Behold the mighty power of the Gülenists: they lurk behind every threat to the Turkish state (and its glorious leader, Erdogan). They can even subvert Evangelical pastors into their Islamic network—or so says the Turkish government. Sohrab Ahmari’s important piece in the Wall Street Journal tells the story of an American pastor and his wife, Andrew and Norine Brunson, who have lived and worked in Turkey for the past 23 years without incident but were detained in October in Izmir. Norine was released after two weeks, but Andrew has been transferred to a special counterterror prison and charged with “membership in an armed terrorist organization.” By which, apparently, they mean the Gülenists.
As Ahmari points out, “Brunson’s treatment is also symptomatic of growing Christian persecution in Turkey”:
“Turkish President Erdogan sees anti-Christian conspiracy theories as an effective strategy for galvanizing popular support for his one-man rule,” says Aykan Erdemir, a former member of the Turkish Parliament and a senior fellow at the Washington-based Foundation for Defense of Democracies.

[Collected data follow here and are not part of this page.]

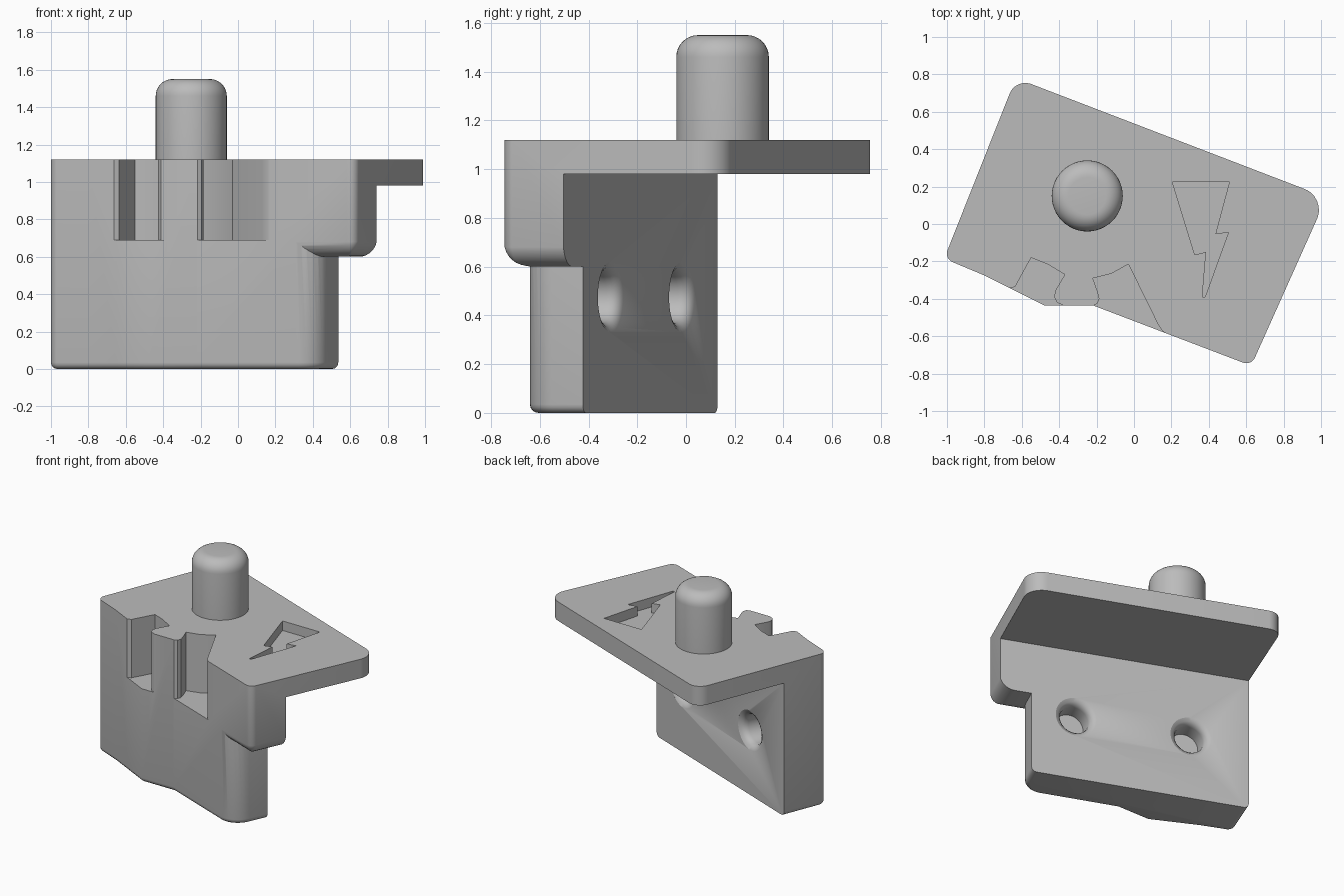
import bpy, bmesh, math
from mathutils import Vector, Matrix

if "Cube" in bpy.data.objects:
    bpy.data.objects.remove(bpy.data.objects["Cube"])

grey = bpy.data.materials.new("plain_grey")
grey.diffuse_color = (0.5, 0.5, 0.5, 1)
grey.use_nodes = True
grey.node_tree.nodes["Principled BSDF"].inputs["Base Color"].default_value = grey.diffuse_color


def rounded(points, n=8):
    """2D outline; a third value on a point rounds that corner."""
    out = []
    for i, p in enumerate(points):
        c = Vector(p[:2])
        if len(p) < 3:
            out.append(c)
            continue
        a = (Vector(points[i - 1][:2]) - c).normalized()
        b = (Vector(points[(i + 1) % len(points)][:2]) - c).normalized()
        half, r = a.angle(b) / 2, p[2]
        mid = c + (a + b).normalized() * r / math.sin(half)
        s, e = c + a * r / math.tan(half) - mid, c + b * r / math.tan(half) - mid
        out += [mid + s.lerp(e, k / n).normalized() * r for k in range(n + 1)]
    return out


def stack(name, loops):
    """Solid lofted through equal loops of 3D points, capped at both ends."""
    bm = bmesh.new()
    rings = [[bm.verts.new(p) for p in loop] for loop in loops]
    for lo, hi in zip(rings, rings[1:]):
        for i in range(len(lo)):
            bm.faces.new((lo[i - 1], lo[i], hi[i], hi[i - 1]))
    bm.faces.new(rings[0][::-1])
    bm.faces.new(rings[-1])
    bmesh.ops.recalc_face_normals(bm, faces=bm.faces)
    me = bpy.data.meshes.new(name)
    bm.to_mesh(me)
    bm.free()
    me.materials.append(grey)
    ob = bpy.data.objects.new(name, me)
    bpy.context.collection.objects.link(ob)
    return ob


def prism(name, points, z0, z1):
    pts = rounded(points)
    return stack(name, [[(p.x, p.y, z) for p in pts] for z in (z0, z1)])


def lathe(name, profile, matrix, n=48):
    ring = [(math.cos(math.tau * k / n), math.sin(math.tau * k / n)) for k in range(n)]
    return stack(name, [[matrix @ Vector((r * c, r * s, z)) for c, s in ring] for r, z in profile])


def activate(ob):
    bpy.ops.object.select_all(action='DESELECT')
    ob.select_set(True)
    bpy.context.view_layer.objects.active = ob


def cut(ob, cutter):
    mod = ob.modifiers.new("cut", 'BOOLEAN')
    mod.operation, mod.solver, mod.object = 'DIFFERENCE', 'EXACT', cutter
    activate(ob)
    bpy.ops.object.modifier_apply(modifier=mod.name)
    bpy.data.objects.remove(cutter)


def back_y(x):
    return 0.13 - 0.388 * (x + 0.89)


def front_y(x):
    return -0.519 - 0.381 * x


# Full-height block with the outline of the top plate
bracket = prism("bracket", [
    (-0.632, 0.78, 0.09), (-1.015, -0.185, 0.05), (-0.80, -0.275), (-0.65, -0.35),
    (-0.48, -0.435), (-0.22, -0.435), (0.627, -0.758, 0.05), (1.03, 0.142, 0.12)], 0, 1.12)

# Open space under the plate, behind the wall
cut(bracket, prism("rear_cutter", [(-1.5, back_y(-1.5)), (1.5, back_y(1.5)),
                                   (1.5, 1.5), (-1.5, 1.5)], -0.5, 0.98))

# Space under the overhanging end, leaving the rounded wall end and filleted overhang
under = prism("under_cutter", [(0.1, -1), (1.2, -1), (1.2, 0), (0.1, 0)], -0.5, 0.7)
nf, nr = Vector((0.356, 0.934)), Vector((-0.913, 0.409))
loops = []
for k in range(10):
    a = math.pi / 2 * min(k, 8) / 8
    d = 0.1 * (1 - math.sin(a)) - 0.002
    z = 0.9 if k == 9 else 0.7 - 0.1 * math.cos(a)
    corner = Vector((0.627, -0.758)) + d * (nf + nr)
    poly = [Vector((0, -0.519)) + d * nf, (*corner, max(0.05 - d, 0.008)),
            Vector((0.878, -0.198)) + d * nr, (0, 0.1)]
    loops.append([(p.x, p.y, z) for p in rounded(poly)])
cut(under, stack("overhang_form", loops))
cut(under, prism("wall_end_form", [(0, front_y(0) - 0.002), (0.42, front_y(0.42) - 0.002, 0.15),
                                   (0.633, -0.209), (0, 0.15)], -0.8, 0.9))
cut(bracket, under)

# Soft bottom edge on all sides of the wall but the back
bm = bmesh.new()
bm.from_mesh(bracket.data)
bmesh.ops.remove_doubles(bm, verts=bm.verts, dist=0.0002)
edges = [e for e in bm.edges
         if all(v.co.z < 1e-4 for v in e.verts)
         and not all(abs(v.co.y - back_y(v.co.x)) < 0.003 for v in e.verts)]
bmesh.ops.bevel(bm, geom=edges, offset=0.035, offset_type='OFFSET', segments=4,
                profile=0.5, affect='EDGES', clamp_overlap=False)
bm.to_mesh(bracket.data)
bm.free()

# Two open pockets in the front, with a flared pillar left between them
cut(bracket, prism("left_pocket", [
    (-0.68, -0.5), (-0.665, -0.344), (-0.635, -0.335), (-0.55, -0.18), (-0.46, -0.216),
    (-0.37, -0.27), (-0.42, -0.355), (-0.427, -0.39), (-0.412, -0.42), (-0.38, -0.433),
    (-0.36, -0.5)], 0.69, 1.3))
cut(bracket, prism("right_pocket", [
    (-0.24, -0.6), (-0.22, -0.437), (-0.195, -0.425), (-0.185, -0.4), (-0.195, -0.36),
    (-0.22, -0.29), (-0.12, -0.265), (-0.03, -0.215), (0.13, -0.54), (0.155, -0.575),
    (0.185, -0.592), (0.2, -0.7)], 0.69, 1.3))

# Shallow zigzag recess in the plate
cut(bracket, prism("bolt_recess", [
    (0.205, 0.225), (0.51, 0.225), (0.435, -0.055), (0.505, -0.045), (0.38, -0.39),
    (0.365, -0.39), (0.385, -0.15), (0.325, -0.165)], 1.05, 1.3))

# Two blind holes with flared mouths in the back of the wall
inward = Vector((-0.362, -0.932, 0))
for x in (-0.51, 0.243):
    m = (Matrix.Translation((x, back_y(x), 0.475))
         @ inward.to_track_quat('Z', 'Y').to_matrix().to_4x4())
    cut(bracket, lathe("hole_cutter", [(0.15, -0.02), (0.144, 0), (0.122, 0.012), (0.107, 0.03),
                                       (0.102, 0.055), (0.102, 0.16)], m))

# Round peg with a filleted top
profile = [(0.19, 1.12)] + [(0.1 + 0.09 * math.cos(a), 1.46 + 0.09 * math.sin(a))
                            for a in (math.pi / 2 * k / 8 for k in range(9))]
peg = lathe("peg", profile, Matrix.Translation((-0.25, 0.15, 0)))

for ob in (bracket, peg):
    activate(ob)
    bpy.ops.object.shade_smooth_by_angle(angle=math.radians(30))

A pro-government columnist in July claimed that Mr. Gülen’s mother is Jewish and his father an Armenian. Mr. Gülen himself “is a member of the Vatican Council” who “uses the methods of the Jesuit Order that captured the Vatican.” Another columnist the same month asked whether Gülenists might be hiding “in churches.” Still another tabloid doctored photographs to suggest Mr. Gülen is a Roman Catholic prelate.
Mr. Erdogan’s defenders insist the president has no say over what’s printed in the papers. But that’s hard to believe in a country where the state has banned at least 120 news outlets in six months. Nor is the government’s own rhetoric much better. At an anti-coup rally in August, Prime Minister Binali Yildirim denounced Turkey’s enemies as a “crusaders’ army.”
Pastor Brunson’s story also highlights an under-recognized dynamic: the significance of American missionary ties to the Middle East. These are longstanding: American missionaries were some of the main sources through which Americans learned of the mass slaughter of Armenians in 1915; ties to the region kept the U.S. from declaring war on the Ottoman Empire when it entered World War I; and the American missionary colleges played an important role in the development of early Arab nationalism, to list just a few examples.
But long gone are the times when missionaries’ accounts filled the New York Times. Missionary work now generally occurs far from elite circles. That does not mean it does not continue—and continue to have an impact on politics and policy. As Walter Russell Mead wrote in 2015:
Evangelical missionaries aren’t fashionable topics today, and missionary history is almost totally neglected by the educational establishment, but the almost 200 years of American foreign missions has been one of the most consequential long-term movements in American history.
American missionaries played a crucial role in the rise of Christianity in East and South Asia, sub-Saharan Africa, the Pacific Islands and of Protestantism in Central and South America—an epic tale of courage, sacrifice (and occasional follies and missteps) that, for most Americans under 50, is completely unknown and untold. In the 19th and 20th centuries, missionaries opened professional doors to women both here and abroad, helped lead lead the the attack on segregation in the United States upon their return (to say nothing of the anti-slavery movement), and spread ideas about democracy, development, and medical education around the world. Missionaries and their children have also been closely involved with American foreign policy and diplomatic service.
You can spend a lifetime in elite American schools and colleges without knowing that any of this ever happened—or that more than 100,000 Americans are serving abroad in this capacity today. This is one of many ways that Americans are losing touch with some of the important values and movements that shaped and continue to shape this country and the world.
While the persecution of Christians in Turkey is a new story (and one that may or may not grow, depending on what direction Erdogan, with his increasing power, steers the country), the persecution of Christians in the Middle East has been at a crisis level for several years. This makes mainstream liberals uncomfortable for several reasons, and tends to be downplayed in the pages of major newspapers as a result. But accounts of it filter back to mainstream Americans through thousands of communities tied to missionaries like Pastor Brunson.
This may go some way toward explaining the different opinions Jacksonians and coastal elites have of the Islamist threat from the Middle East, with latter tending to see the problem as largely contained and the former seeing it as reaching crisis proportions. Whatever you may think of each camp’s perspective, it’s hard to call the heartlanders less informed on this issue.